(DATA TO PROCESS)

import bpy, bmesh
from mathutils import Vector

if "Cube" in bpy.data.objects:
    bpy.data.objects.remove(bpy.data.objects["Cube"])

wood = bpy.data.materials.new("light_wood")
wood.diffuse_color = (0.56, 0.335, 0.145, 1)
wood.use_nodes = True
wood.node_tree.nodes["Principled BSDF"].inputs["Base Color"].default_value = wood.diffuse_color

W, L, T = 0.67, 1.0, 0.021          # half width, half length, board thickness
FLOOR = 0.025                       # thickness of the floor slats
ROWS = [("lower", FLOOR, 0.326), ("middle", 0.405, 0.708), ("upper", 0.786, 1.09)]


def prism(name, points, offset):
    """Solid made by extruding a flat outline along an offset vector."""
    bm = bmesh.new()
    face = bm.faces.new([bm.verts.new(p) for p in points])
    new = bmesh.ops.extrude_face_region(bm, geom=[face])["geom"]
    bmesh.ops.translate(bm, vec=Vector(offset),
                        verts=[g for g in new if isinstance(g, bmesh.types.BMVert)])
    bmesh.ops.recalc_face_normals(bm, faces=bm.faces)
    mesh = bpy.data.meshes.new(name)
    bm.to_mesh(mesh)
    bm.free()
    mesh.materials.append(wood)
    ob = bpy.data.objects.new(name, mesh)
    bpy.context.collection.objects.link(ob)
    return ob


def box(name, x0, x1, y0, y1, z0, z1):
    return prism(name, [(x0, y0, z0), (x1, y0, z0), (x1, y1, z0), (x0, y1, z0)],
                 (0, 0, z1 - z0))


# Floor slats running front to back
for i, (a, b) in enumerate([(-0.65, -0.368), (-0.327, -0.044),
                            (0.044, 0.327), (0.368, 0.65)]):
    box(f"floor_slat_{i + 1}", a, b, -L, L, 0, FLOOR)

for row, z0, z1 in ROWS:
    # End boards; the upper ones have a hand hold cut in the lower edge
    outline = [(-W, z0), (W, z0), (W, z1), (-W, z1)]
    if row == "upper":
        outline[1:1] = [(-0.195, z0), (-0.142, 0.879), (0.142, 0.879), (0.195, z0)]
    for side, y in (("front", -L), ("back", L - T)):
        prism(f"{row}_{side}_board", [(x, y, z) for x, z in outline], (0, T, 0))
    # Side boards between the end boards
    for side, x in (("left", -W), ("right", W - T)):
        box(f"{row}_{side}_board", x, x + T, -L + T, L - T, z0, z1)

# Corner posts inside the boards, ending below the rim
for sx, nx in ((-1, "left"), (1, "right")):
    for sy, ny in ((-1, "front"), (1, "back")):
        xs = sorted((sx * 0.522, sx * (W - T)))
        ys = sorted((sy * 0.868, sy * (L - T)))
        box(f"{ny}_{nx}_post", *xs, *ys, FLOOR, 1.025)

(End DATA TO PROCESS)

WORK TASK =
The answer must consist of all the entries, copied exactly.

ANSWER SPACE =
import bpy, bmesh
from mathutils import Vector

if "Cube" in bpy.data.objects:
    bpy.data.objects.remove(bpy.data.objects["Cube"])

wood = bpy.data.materials.new("light_wood")
wood.diffuse_color = (0.56, 0.335, 0.145, 1)
wood.use_nodes = True
wood.node_tree.nodes["Principled BSDF"].inputs["Base Color"].default_value = wood.diffuse_color

W, L, T = 0.67, 1.0, 0.021          # half width, half length, board thickness
FLOOR = 0.025                       # thickness of the floor slats
ROWS = [("lower", FLOOR, 0.326), ("middle", 0.405, 0.708), ("upper", 0.786, 1.09)]


def prism(name, points, offset):
    """Solid made by extruding a flat outline along an offset vector."""
    bm = bmesh.new()
    face = bm.faces.new([bm.verts.new(p) for p in points])
    new = bmesh.ops.extrude_face_region(bm, geom=[face])["geom"]
    bmesh.ops.translate(bm, vec=Vector(offset),
                        verts=[g for g in new if isinstance(g, bmesh.types.BMVert)])
    bmesh.ops.recalc_face_normals(bm, faces=bm.faces)
    mesh = bpy.data.meshes.new(name)
    bm.to_mesh(mesh)
    bm.free()
    mesh.materials.append(wood)
    ob = bpy.data.objects.new(name, mesh)
    bpy.context.collection.objects.link(ob)
    return ob


def box(name, x0, x1, y0, y1, z0, z1):
    return prism(name, [(x0, y0, z0), (x1, y0, z0), (x1, y1, z0), (x0, y1, z0)],
                 (0, 0, z1 - z0))


# Floor slats running front to back
for i, (a, b) in enumerate([(-0.65, -0.368), (-0.327, -0.044),
                            (0.044, 0.327), (0.368, 0.65)]):
    box(f"floor_slat_{i + 1}", a, b, -L, L, 0, FLOOR)

for row, z0, z1 in ROWS:
    # End boards; the upper ones have a hand hold cut in the lower edge
    outline = [(-W, z0), (W, z0), (W, z1), (-W, z1)]
    if row == "upper":
        outline[1:1] = [(-0.195, z0), (-0.142, 0.879), (0.142, 0.879), (0.195, z0)]
    for side, y in (("front", -L), ("back", L - T)):
        prism(f"{row}_{side}_board", [(x, y, z) for x, z in outline], (0, T, 0))
    # Side boards between the end boards
    for side, x in (("left", -W), ("right", W - T)):
        box(f"{row}_{side}_board", x, x + T, -L + T, L - T, z0, z1)

# Corner posts inside the boards, ending below the rim
for sx, nx in ((-1, "left"), (1, "right")):
    for sy, ny in ((-1, "front"), (1, "back")):
        xs = sorted((sx * 0.522, sx * (W - T)))
        ys = sorted((sy * 0.868, sy * (L - T)))
        box(f"{ny}_{nx}_post", *xs, *ys, FLOOR, 1.025)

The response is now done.